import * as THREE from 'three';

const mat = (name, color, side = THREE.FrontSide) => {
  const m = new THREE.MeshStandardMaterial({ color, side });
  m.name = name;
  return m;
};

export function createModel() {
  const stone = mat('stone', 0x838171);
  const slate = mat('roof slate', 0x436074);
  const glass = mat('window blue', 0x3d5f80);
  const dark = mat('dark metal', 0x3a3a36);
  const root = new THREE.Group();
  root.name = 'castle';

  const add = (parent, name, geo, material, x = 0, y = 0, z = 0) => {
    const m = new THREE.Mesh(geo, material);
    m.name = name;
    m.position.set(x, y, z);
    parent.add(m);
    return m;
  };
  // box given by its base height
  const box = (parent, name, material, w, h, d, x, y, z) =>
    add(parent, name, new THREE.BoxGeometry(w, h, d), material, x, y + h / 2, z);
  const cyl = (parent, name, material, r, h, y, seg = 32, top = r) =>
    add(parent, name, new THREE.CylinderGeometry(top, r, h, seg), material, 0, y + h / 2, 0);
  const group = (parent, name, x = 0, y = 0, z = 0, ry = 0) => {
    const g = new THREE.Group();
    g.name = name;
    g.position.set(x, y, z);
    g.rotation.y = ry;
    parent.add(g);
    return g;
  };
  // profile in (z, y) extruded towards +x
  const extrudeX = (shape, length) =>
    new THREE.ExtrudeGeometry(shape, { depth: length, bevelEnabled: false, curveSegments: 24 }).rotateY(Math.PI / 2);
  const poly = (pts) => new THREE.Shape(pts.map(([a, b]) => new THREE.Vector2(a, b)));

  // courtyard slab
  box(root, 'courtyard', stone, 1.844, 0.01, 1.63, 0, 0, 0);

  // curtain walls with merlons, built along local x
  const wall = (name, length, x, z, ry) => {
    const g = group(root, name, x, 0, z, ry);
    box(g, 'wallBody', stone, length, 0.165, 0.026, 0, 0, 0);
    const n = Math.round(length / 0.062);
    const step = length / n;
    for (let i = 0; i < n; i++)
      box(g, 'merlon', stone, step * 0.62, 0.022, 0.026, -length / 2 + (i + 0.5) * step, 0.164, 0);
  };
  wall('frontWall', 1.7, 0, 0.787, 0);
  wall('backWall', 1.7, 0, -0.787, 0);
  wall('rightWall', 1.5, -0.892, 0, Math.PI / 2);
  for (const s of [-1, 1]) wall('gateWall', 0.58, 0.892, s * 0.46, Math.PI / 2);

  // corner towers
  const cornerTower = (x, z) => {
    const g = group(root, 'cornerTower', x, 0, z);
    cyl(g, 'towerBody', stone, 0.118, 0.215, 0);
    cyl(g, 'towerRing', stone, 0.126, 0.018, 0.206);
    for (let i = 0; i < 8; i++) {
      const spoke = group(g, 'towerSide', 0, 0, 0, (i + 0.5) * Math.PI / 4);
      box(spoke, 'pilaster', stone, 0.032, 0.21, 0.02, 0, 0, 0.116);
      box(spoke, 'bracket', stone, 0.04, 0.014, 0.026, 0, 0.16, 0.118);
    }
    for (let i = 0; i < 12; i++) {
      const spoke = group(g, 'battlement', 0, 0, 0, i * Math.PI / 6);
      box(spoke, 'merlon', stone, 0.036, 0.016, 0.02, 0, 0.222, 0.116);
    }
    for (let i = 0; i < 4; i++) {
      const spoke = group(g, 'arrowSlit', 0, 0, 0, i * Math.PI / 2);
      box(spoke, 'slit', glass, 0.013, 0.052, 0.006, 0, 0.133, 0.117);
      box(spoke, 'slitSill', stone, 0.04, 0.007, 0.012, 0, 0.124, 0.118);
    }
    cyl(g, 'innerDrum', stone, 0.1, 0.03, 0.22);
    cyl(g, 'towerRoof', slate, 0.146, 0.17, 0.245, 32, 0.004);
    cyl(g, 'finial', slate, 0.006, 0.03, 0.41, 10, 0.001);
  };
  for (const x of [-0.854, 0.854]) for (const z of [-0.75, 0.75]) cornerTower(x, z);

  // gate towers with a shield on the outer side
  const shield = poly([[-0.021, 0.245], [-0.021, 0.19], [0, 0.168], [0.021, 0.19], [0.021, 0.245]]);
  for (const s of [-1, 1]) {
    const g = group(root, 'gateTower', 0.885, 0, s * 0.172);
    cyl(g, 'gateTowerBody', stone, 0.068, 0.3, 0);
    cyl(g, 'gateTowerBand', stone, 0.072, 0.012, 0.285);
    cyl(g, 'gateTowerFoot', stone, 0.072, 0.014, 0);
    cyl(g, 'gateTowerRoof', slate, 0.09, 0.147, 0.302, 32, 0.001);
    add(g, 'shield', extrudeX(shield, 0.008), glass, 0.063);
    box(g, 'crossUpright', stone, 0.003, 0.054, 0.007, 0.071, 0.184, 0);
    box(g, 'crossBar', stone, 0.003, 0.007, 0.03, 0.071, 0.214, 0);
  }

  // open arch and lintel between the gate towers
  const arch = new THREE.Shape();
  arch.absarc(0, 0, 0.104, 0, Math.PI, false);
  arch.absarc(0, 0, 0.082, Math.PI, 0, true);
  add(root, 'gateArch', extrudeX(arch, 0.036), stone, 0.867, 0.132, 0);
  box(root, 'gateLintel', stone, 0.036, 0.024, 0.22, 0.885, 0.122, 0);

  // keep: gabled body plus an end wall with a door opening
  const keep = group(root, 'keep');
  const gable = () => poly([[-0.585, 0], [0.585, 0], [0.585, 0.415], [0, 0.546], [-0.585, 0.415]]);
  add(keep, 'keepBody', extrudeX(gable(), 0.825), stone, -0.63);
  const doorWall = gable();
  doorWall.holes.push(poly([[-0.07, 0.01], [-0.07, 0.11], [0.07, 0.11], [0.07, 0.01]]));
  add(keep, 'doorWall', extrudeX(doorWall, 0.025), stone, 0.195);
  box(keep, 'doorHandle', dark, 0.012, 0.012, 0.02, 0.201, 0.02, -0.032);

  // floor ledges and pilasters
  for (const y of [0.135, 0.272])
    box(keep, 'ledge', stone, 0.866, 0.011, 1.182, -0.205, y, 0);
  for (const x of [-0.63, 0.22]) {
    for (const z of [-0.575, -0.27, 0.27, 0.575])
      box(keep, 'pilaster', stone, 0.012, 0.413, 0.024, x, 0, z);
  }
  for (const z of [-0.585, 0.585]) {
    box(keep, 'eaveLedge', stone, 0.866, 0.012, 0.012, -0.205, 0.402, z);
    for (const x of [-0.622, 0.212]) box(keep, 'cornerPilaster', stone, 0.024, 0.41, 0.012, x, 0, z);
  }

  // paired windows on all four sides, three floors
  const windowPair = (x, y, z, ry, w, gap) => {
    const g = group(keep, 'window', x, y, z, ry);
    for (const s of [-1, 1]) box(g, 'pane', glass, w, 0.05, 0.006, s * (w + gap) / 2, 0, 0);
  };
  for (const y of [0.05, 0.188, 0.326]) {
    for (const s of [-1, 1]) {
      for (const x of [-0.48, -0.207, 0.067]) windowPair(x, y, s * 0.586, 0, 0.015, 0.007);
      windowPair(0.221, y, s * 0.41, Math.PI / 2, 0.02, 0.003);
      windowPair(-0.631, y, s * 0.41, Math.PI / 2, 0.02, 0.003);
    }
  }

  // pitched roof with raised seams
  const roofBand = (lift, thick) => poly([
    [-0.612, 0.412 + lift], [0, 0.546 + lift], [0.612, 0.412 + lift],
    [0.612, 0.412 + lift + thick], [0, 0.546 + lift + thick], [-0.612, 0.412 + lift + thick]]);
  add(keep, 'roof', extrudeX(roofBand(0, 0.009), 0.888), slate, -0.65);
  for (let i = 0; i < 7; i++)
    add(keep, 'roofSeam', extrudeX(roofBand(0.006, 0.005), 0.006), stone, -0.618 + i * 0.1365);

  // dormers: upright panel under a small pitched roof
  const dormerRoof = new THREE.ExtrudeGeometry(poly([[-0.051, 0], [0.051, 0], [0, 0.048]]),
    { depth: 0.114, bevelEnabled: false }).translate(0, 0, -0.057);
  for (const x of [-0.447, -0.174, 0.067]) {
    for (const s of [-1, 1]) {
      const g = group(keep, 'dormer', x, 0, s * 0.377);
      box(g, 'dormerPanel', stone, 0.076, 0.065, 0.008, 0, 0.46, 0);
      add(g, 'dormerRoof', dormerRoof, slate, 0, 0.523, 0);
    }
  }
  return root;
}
───
[What is being asked] Only the lines above from the one with "const g = group(root, 'gateTower', 0.885, 0, s" through the one with "cyl(g, 'gateTowerFoot', stone, 0.072, 0.014, 0);" should be duplicated, character for character.

[Task output]
    const g = group(root, 'gateTower', 0.885, 0, s * 0.172);
    cyl(g, 'gateTowerBody', stone, 0.068, 0.3, 0);
    cyl(g, 'gateTowerBand', stone, 0.072, 0.012, 0.285);
    cyl(g, 'gateTowerFoot', stone, 0.072, 0.014, 0);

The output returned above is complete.